Athletes with the triad, however, can have reduced bone strength, which can cause stress fractures or even osteoporosis at a young age. “It’s important for female athletes to eat enough healthy calories because it gives them energy for exercise and growth and development, and helps maintain normal hormone levels,” she says.
Preventing the female athlete triad
At Boston Children’s, we have so many great resources for female athletes to get more informed about their health and performance.
To help female athletes stay at the top of their game, Ackerman suggests the following:
Be aware of your risk. If you compete in weight-class sports and aim to reduce your weight before a competition, or if your sport emphasizes leanness or aesthetics, like gymnastics, ballet, figure skating, lightweight rowing or running, you may be at a higher risk. But keep in mind that any female athlete may suffer from components of the triad.
Recognize pressures and reach out for support. If you feel pressured to reduce your weight for a sport or to use harmful dieting methods before a competition, ask your doctor for help communicating with your coach and other athletic community members to prioritize your health. Talk to your doctor about your weight, competitive pressures, menstrual cycle, stress fractures, exercise and eating habits and overall health.
Talking to your doctor. Even if you don’t think you are experiencing an element of the triad, it’s a good idea to talk to your doctor regularly about your exercise, eating and menstrual habits. Your pre-participation physical is a great opportunity to do this, since you may learn something new about yourself before your season begins.
The June 2017 Female Athlete Conference will address the triad and other important topics impacting girls and young women. Female athletes, coaches, trainers and anyone involved in the evaluation and management of female athletes are encouraged to attend.
“At Boston Children’s, we have so many great resources for female athletes to get more informed about their health and performance,” she adds. “I love seeing our patients taking advantage of these resources and feeling empowered as they become healthier and have more successful seasons.”

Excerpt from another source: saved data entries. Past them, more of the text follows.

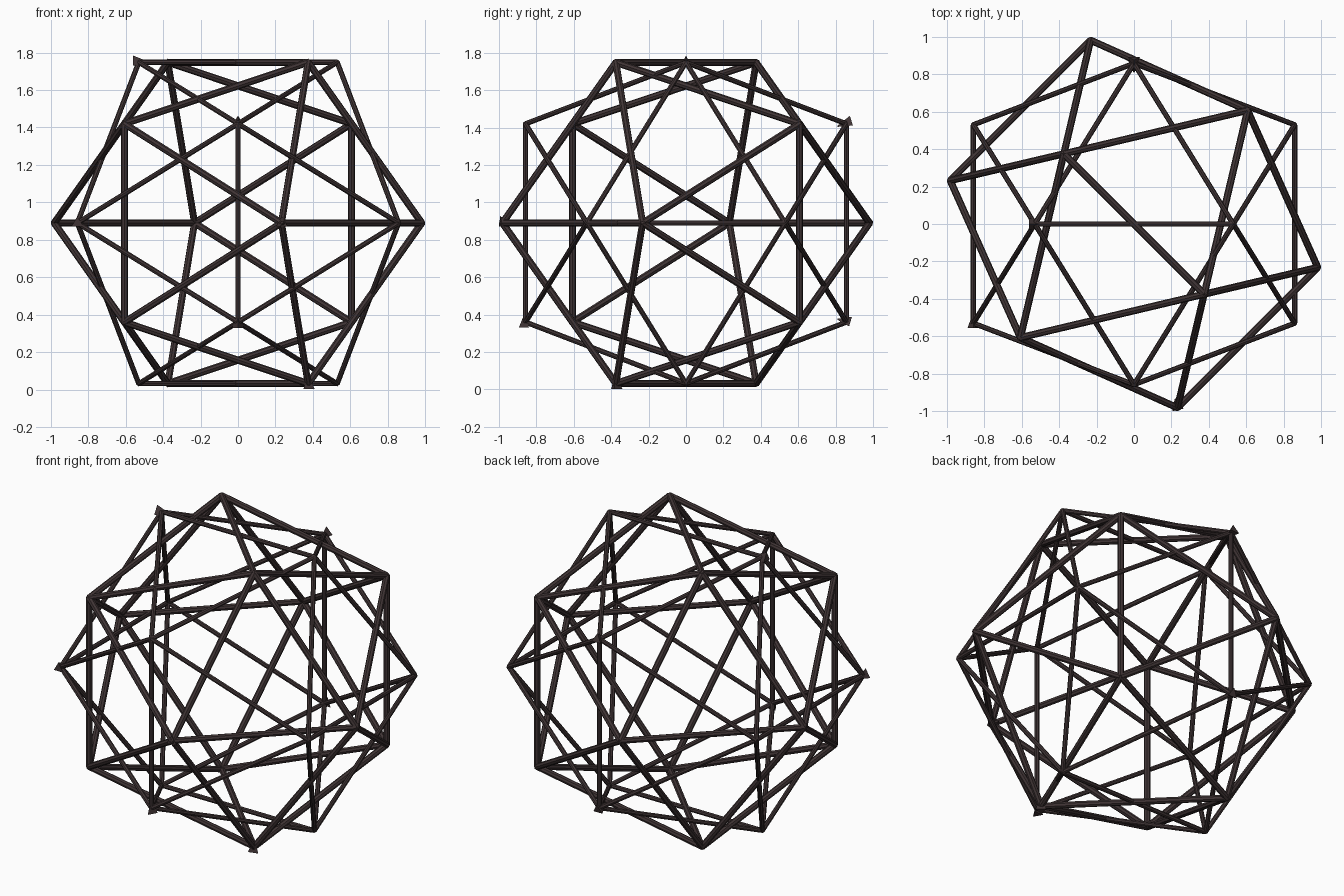
import bpy, bmesh, math
from mathutils import Vector, Matrix
from itertools import combinations, product

cube = bpy.data.objects.get("Cube")
if cube:
    bpy.data.objects.remove(cube, do_unlink=True)

SHORT, LONG, MID = 0.53, 0.858, 0.89

mat = bpy.data.materials.new("dark brown")
mat.use_nodes = True
colour = (0.05, 0.034, 0.035, 1)
mat.diffuse_color = colour
mat.node_tree.nodes["Principled BSDF"].inputs["Base Color"].default_value = colour


def tube(bm, start, end, r1, r2, sides):
    axis = end - start
    place = Matrix.Translation((start + end) / 2) @ axis.to_track_quat('Z', 'Y').to_matrix().to_4x4()
    bmesh.ops.create_cone(bm, cap_ends=True, segments=sides, radius1=r1, radius2=r2,
                          depth=axis.length, matrix=place)


def lattice(name, radius, turn, flares):
    bm = bmesh.new()
    # Corners of a regular icosahedron
    corners = []
    for s, t in product((-1, 1), repeat=2):
        a, b = s * SHORT, t * LONG
        corners += [Vector((a, 0, b)), Vector((b, a, 0)), Vector((0, b, a))]
    # Bars between neighbouring corners, with small balls closing the joints
    for p, q in combinations(corners, 2):
        if (p - q).length < SHORT * 2.1:
            tube(bm, p, q, radius, radius, 8)
    for p in corners:
        bmesh.ops.create_icosphere(bm, subdivisions=1, radius=radius * 1.05,
                                   matrix=Matrix.Translation(p))
    # Flared tips on a few joints
    for point, direction, push in flares:
        p, d = Vector(point), Vector(direction).normalized()
        tube(bm, p + d * push, p - d * 0.05, 0.036, 0.004, 3)
    mesh = bpy.data.meshes.new(name)
    bm.to_mesh(mesh)
    bm.free()
    mesh.materials.append(mat)
    obj = bpy.data.objects.new(name, mesh)
    obj.location.z = MID
    obj.rotation_euler.z = turn
    bpy.context.collection.objects.link(obj)


# Thin inner lattice
lattice("thin_lattice", 0.014, 0, [
    ((-SHORT, 0, LONG), (-1, 0, 0), 0.03),
    ((-LONG, -SHORT, 0), (0, -1, 0), 0.025),
    ((0, -LONG, -SHORT), (0, 0, -1), 0.03),
    ((0, LONG, -SHORT), (0, 1, -0.3), 0.02),
    ((0, LONG, SHORT), (0, 1, 0.3), 0.03),
])

# Thick lattice, turned an eighth of a circle
lattice("thick_lattice", 0.019, -math.pi / 4, [
    ((LONG, -SHORT, 0), (LONG, -SHORT, 0), 0.012),
    ((SHORT, 0, -LONG), (0, 0, -1), 0.03),
])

Learn more about the Female Athlete Program at the upcoming Female Athlete Conference, June 9-10 at Babson College.
Kathryn Ackerman, MD, MPH, is a Sports Medicine Physician, Director of Boston Children’s Female Athlete Program and Assistant Professor in Medicine at Harvard Medical School.